Work out how many lines of the records hold the string "verts", and reply with that number alone.

§ Data in this exercise
★ ★ ★ ★ ★
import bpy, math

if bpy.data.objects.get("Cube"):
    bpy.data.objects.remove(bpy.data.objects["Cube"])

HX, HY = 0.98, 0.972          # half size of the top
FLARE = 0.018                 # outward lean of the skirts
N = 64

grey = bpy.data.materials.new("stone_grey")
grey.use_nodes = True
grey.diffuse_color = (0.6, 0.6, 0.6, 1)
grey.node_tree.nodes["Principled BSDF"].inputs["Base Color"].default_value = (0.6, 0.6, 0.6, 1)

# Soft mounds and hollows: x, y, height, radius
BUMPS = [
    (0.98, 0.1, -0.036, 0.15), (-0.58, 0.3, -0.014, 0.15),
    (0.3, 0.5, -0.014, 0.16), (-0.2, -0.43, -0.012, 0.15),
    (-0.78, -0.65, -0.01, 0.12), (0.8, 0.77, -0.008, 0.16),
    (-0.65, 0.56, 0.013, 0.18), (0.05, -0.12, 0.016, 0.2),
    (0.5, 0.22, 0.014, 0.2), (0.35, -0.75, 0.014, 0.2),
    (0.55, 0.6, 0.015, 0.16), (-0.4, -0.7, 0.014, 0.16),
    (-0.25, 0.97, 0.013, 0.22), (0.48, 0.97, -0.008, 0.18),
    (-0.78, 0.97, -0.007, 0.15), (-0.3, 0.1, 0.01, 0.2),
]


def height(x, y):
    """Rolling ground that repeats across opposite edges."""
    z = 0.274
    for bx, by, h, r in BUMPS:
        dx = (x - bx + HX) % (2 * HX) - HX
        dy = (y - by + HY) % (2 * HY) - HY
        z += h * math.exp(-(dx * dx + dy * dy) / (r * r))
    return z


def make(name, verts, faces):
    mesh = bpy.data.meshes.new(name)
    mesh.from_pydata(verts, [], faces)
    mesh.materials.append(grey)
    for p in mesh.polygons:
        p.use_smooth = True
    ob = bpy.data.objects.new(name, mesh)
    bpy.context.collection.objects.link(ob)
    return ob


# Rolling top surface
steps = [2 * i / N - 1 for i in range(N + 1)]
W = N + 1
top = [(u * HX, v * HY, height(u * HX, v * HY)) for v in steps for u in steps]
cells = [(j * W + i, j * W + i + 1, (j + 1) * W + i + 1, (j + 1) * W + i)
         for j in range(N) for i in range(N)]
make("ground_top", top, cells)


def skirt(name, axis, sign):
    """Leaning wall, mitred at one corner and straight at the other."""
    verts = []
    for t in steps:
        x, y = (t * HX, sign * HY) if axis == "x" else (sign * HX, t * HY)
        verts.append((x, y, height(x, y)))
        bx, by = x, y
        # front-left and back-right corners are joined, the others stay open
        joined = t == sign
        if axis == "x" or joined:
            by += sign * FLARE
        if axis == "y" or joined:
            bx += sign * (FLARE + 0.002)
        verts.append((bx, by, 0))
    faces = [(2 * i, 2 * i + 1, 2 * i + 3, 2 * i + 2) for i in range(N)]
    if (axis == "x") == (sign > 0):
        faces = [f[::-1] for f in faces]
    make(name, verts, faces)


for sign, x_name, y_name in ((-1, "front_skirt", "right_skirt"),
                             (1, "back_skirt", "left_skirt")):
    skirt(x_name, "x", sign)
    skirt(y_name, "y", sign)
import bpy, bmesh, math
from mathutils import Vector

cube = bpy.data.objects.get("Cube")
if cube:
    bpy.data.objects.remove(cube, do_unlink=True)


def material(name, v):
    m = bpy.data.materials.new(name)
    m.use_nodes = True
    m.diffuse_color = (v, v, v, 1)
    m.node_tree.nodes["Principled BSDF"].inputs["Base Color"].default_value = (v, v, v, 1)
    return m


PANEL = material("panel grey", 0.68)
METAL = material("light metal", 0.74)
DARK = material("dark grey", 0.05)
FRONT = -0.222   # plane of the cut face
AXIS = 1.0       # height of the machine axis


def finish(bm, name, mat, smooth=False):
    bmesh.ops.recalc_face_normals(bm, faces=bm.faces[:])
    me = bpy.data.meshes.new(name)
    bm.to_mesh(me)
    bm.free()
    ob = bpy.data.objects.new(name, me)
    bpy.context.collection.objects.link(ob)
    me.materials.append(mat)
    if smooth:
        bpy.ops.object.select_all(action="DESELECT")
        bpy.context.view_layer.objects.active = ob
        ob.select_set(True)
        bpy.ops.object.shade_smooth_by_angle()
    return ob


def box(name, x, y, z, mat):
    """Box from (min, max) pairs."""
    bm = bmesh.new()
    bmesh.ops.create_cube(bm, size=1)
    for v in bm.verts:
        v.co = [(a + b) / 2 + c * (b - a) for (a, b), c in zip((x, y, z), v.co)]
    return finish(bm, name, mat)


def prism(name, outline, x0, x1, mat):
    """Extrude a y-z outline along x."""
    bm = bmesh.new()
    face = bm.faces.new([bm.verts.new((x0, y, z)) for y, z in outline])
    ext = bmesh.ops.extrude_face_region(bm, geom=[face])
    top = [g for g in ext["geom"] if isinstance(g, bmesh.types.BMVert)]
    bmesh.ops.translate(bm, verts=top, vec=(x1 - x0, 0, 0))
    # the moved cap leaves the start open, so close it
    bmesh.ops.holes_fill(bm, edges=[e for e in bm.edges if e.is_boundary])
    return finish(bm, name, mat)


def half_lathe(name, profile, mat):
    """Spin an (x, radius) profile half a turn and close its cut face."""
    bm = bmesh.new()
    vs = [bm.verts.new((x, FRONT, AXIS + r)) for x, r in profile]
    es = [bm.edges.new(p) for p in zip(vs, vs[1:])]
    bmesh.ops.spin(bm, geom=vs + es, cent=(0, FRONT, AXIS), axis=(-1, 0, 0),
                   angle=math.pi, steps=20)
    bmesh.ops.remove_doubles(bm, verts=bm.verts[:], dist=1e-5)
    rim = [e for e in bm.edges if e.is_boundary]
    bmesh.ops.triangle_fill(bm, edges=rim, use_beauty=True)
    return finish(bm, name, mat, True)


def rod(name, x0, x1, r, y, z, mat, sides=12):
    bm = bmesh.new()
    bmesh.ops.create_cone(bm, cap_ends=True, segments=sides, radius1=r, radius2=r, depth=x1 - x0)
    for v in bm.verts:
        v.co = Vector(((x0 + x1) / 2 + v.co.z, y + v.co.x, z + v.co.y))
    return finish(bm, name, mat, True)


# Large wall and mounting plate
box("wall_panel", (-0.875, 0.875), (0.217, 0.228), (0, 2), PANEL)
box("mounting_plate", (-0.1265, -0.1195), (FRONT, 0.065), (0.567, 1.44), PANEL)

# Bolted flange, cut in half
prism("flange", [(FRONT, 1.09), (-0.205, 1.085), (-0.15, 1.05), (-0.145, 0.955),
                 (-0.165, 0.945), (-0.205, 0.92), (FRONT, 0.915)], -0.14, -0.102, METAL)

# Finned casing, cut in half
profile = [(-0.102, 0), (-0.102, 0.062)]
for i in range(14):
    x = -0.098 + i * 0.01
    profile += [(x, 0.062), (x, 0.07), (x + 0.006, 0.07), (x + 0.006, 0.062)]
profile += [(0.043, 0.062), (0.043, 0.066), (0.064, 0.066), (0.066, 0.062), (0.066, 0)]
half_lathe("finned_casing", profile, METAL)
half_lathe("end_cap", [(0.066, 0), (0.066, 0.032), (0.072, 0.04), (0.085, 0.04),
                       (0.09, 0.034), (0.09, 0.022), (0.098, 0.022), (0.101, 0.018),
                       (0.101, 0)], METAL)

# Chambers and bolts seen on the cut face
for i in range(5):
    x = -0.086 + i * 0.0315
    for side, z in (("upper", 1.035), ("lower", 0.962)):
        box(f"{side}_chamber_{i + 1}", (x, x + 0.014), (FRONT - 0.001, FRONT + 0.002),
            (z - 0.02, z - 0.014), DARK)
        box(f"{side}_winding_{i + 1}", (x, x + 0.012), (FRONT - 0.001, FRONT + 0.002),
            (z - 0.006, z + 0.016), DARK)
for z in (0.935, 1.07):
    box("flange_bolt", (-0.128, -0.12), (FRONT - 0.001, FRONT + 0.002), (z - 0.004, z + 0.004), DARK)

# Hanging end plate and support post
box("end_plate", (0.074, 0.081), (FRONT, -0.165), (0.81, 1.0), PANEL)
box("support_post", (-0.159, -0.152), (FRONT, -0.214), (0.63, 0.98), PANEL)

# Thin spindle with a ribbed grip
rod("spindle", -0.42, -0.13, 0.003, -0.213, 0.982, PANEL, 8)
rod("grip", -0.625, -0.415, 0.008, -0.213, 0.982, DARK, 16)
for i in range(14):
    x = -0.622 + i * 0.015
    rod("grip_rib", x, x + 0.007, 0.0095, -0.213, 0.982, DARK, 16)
★ ★ ★ ★ ★
§ Reply to the task
12